▶ [What you will do] Give back only the lines in the records below from the one with "return [q +" to the one with "around = [stations[min(max(i", both inclusive, word for word.

▶ [Dataset]
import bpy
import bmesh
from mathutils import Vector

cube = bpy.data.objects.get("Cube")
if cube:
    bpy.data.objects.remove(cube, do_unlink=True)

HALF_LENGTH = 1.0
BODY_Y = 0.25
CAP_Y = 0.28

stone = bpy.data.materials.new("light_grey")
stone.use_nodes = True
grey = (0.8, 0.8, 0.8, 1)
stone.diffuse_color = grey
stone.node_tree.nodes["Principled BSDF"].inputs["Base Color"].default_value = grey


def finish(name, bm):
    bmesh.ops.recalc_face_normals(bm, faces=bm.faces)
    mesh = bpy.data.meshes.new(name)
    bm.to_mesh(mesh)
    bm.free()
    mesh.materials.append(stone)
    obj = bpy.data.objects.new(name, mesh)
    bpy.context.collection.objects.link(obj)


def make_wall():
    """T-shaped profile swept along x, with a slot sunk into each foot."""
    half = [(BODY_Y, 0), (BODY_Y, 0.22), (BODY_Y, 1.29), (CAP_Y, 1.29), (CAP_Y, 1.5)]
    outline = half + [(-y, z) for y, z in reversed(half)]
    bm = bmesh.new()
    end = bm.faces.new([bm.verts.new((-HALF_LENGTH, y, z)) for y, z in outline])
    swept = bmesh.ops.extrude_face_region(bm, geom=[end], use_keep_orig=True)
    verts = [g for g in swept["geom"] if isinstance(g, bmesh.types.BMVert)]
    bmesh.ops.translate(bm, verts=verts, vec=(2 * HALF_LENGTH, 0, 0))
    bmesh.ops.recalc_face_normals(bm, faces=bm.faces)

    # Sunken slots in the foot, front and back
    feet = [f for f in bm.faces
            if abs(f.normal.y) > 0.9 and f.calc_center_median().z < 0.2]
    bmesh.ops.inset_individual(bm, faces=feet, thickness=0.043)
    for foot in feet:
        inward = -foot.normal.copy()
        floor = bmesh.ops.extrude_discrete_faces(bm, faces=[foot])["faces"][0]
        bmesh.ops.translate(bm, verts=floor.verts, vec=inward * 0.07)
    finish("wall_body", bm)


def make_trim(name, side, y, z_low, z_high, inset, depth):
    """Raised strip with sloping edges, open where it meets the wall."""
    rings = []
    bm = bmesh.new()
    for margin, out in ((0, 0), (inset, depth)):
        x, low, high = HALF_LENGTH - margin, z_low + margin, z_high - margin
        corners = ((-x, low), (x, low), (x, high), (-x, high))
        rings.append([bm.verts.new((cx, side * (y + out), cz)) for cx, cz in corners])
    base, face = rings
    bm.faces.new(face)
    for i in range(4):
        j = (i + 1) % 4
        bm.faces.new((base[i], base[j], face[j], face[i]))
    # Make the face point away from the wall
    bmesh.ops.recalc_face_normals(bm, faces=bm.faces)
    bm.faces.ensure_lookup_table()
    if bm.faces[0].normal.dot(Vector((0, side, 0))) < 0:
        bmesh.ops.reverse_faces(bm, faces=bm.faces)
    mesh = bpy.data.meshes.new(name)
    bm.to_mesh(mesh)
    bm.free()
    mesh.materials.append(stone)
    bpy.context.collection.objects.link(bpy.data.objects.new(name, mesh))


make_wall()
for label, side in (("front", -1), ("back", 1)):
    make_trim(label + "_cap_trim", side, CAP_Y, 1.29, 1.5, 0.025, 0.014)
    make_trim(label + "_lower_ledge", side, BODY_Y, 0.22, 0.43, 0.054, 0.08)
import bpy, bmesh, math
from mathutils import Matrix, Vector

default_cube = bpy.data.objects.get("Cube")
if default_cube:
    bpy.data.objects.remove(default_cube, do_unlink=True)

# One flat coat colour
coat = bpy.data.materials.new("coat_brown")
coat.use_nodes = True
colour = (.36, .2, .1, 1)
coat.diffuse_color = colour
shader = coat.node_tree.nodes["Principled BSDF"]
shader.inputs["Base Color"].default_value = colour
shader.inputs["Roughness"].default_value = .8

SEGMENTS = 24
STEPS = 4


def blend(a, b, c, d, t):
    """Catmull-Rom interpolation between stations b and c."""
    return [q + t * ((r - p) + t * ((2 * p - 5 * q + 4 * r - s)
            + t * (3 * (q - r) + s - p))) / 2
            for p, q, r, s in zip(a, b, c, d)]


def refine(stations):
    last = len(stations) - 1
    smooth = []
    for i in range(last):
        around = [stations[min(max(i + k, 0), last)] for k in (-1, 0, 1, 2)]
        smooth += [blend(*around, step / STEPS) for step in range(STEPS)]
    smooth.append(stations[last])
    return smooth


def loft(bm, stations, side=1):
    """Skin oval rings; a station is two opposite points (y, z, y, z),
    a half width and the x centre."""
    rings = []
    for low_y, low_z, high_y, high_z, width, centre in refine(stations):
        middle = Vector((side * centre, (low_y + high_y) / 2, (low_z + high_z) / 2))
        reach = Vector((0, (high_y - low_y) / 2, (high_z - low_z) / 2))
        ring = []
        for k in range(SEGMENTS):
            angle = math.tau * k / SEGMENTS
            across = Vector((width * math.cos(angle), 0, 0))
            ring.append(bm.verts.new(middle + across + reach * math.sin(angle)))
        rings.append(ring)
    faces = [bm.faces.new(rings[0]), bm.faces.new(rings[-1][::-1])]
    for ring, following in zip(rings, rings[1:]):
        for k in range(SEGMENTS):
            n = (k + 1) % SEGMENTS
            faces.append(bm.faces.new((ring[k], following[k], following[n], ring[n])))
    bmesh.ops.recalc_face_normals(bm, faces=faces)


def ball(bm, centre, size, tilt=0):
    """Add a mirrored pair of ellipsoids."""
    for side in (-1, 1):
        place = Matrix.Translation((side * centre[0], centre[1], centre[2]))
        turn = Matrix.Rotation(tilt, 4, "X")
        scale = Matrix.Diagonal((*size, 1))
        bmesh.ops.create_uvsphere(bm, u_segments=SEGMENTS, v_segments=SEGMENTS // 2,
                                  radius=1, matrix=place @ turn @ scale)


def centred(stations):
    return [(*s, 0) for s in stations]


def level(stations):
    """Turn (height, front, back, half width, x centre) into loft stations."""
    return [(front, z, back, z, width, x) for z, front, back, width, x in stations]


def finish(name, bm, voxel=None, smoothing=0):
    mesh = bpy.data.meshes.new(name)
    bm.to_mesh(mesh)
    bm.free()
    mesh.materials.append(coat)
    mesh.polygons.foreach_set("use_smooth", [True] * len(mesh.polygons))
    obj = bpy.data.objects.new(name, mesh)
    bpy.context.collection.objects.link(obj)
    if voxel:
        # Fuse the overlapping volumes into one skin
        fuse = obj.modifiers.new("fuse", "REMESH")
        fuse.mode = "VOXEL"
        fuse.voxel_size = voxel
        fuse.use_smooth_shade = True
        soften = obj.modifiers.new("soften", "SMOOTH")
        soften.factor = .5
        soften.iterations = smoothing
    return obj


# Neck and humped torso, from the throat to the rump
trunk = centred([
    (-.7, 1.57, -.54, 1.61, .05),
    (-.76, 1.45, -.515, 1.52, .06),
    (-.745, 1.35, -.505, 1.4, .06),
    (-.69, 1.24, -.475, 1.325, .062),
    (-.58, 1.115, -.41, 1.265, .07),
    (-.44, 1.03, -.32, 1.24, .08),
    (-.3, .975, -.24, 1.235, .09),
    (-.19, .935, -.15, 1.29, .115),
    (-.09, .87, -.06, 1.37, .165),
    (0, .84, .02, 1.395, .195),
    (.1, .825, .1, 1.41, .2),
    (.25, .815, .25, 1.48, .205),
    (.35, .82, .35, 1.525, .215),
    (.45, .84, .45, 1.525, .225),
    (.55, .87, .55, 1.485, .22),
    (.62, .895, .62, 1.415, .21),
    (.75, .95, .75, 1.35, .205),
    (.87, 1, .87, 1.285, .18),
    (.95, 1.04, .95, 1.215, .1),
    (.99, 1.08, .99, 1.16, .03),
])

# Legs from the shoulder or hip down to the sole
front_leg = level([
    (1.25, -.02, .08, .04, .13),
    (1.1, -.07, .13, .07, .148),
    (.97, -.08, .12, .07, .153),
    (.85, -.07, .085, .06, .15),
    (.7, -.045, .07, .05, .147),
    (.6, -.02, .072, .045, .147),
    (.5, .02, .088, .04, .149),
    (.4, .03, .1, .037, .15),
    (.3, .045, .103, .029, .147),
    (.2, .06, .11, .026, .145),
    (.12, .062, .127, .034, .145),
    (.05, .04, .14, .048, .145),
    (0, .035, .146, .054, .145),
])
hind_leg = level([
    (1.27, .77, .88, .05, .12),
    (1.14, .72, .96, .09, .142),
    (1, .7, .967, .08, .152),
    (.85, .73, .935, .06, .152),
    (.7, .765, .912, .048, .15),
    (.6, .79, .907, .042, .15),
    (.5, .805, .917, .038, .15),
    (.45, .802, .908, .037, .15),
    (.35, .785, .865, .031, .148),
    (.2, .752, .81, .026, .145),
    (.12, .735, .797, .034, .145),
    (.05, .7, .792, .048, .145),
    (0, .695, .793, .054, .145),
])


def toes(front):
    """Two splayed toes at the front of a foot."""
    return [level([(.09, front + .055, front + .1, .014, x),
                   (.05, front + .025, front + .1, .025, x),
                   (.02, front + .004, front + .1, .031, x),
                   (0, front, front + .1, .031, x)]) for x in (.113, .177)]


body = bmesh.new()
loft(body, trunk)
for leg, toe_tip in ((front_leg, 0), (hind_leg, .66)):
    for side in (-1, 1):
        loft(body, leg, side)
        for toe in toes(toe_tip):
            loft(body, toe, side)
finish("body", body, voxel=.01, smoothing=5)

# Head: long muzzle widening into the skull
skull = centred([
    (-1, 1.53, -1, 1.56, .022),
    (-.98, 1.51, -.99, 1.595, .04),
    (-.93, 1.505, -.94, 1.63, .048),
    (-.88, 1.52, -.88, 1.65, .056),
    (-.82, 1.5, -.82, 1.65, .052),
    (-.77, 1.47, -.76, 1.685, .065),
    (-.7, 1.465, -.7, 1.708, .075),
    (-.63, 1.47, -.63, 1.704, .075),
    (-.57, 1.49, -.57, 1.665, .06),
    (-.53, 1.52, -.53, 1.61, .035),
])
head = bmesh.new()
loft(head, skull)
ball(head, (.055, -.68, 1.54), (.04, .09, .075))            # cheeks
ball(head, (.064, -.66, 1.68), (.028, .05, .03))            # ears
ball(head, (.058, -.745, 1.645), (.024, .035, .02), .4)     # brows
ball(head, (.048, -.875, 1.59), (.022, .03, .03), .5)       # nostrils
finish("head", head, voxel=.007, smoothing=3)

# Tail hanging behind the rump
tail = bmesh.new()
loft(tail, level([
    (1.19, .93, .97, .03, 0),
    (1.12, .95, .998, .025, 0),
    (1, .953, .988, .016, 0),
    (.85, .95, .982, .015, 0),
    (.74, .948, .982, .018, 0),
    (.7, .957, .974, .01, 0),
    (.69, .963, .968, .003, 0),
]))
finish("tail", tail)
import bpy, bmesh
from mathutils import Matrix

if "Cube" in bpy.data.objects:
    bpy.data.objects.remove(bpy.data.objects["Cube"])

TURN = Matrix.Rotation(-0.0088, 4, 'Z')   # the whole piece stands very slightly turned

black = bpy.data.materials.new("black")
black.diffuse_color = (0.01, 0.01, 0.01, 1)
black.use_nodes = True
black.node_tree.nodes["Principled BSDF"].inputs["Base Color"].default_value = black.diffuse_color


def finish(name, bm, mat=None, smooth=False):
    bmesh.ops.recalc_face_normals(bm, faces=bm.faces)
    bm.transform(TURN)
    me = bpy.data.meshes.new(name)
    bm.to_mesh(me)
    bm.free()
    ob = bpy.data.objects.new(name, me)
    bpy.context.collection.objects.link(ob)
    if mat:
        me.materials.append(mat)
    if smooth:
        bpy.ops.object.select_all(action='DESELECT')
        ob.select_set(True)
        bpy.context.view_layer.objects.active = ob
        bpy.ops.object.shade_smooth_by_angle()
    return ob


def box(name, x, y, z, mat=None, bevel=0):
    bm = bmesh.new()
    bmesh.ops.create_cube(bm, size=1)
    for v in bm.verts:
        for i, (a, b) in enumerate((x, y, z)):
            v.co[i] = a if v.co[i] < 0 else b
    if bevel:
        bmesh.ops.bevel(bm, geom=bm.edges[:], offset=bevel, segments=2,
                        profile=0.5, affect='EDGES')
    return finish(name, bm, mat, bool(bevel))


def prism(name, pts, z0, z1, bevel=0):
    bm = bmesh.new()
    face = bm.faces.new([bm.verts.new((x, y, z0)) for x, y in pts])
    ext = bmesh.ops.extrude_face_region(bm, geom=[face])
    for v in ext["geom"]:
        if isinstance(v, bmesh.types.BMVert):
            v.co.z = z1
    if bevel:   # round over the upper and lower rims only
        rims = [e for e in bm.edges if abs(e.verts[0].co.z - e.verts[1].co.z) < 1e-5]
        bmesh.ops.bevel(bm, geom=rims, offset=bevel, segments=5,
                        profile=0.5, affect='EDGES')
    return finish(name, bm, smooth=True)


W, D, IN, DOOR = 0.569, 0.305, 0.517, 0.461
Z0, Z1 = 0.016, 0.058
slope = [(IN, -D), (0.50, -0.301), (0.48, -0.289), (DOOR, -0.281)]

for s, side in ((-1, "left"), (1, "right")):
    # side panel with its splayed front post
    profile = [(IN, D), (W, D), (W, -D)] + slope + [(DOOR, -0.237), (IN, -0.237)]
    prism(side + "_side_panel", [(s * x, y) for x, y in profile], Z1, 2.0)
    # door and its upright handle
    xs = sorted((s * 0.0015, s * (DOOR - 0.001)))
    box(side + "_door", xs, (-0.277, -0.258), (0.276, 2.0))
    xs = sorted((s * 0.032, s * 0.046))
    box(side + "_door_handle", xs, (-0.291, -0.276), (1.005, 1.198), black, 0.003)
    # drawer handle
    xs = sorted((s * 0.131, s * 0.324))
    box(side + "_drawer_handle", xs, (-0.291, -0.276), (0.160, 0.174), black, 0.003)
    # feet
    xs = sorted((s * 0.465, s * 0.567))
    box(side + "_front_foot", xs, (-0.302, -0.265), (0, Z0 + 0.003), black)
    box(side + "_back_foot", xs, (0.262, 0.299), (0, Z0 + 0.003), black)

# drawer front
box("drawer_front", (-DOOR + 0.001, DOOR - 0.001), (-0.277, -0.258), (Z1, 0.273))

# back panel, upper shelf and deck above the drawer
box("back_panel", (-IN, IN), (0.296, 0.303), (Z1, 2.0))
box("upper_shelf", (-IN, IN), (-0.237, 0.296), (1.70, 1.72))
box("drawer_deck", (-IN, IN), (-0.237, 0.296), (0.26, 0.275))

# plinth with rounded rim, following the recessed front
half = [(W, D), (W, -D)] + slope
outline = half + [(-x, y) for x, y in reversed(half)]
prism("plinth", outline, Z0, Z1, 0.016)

▶ [Finished exercise]
    return [q + t * ((r - p) + t * ((2 * p - 5 * q + 4 * r - s)
            + t * (3 * (q - r) + s - p))) / 2
            for p, q, r, s in zip(a, b, c, d)]


def refine(stations):
    last = len(stations) - 1
    smooth = []
    for i in range(last):
        around = [stations[min(max(i + k, 0), last)] for k in (-1, 0, 1, 2)]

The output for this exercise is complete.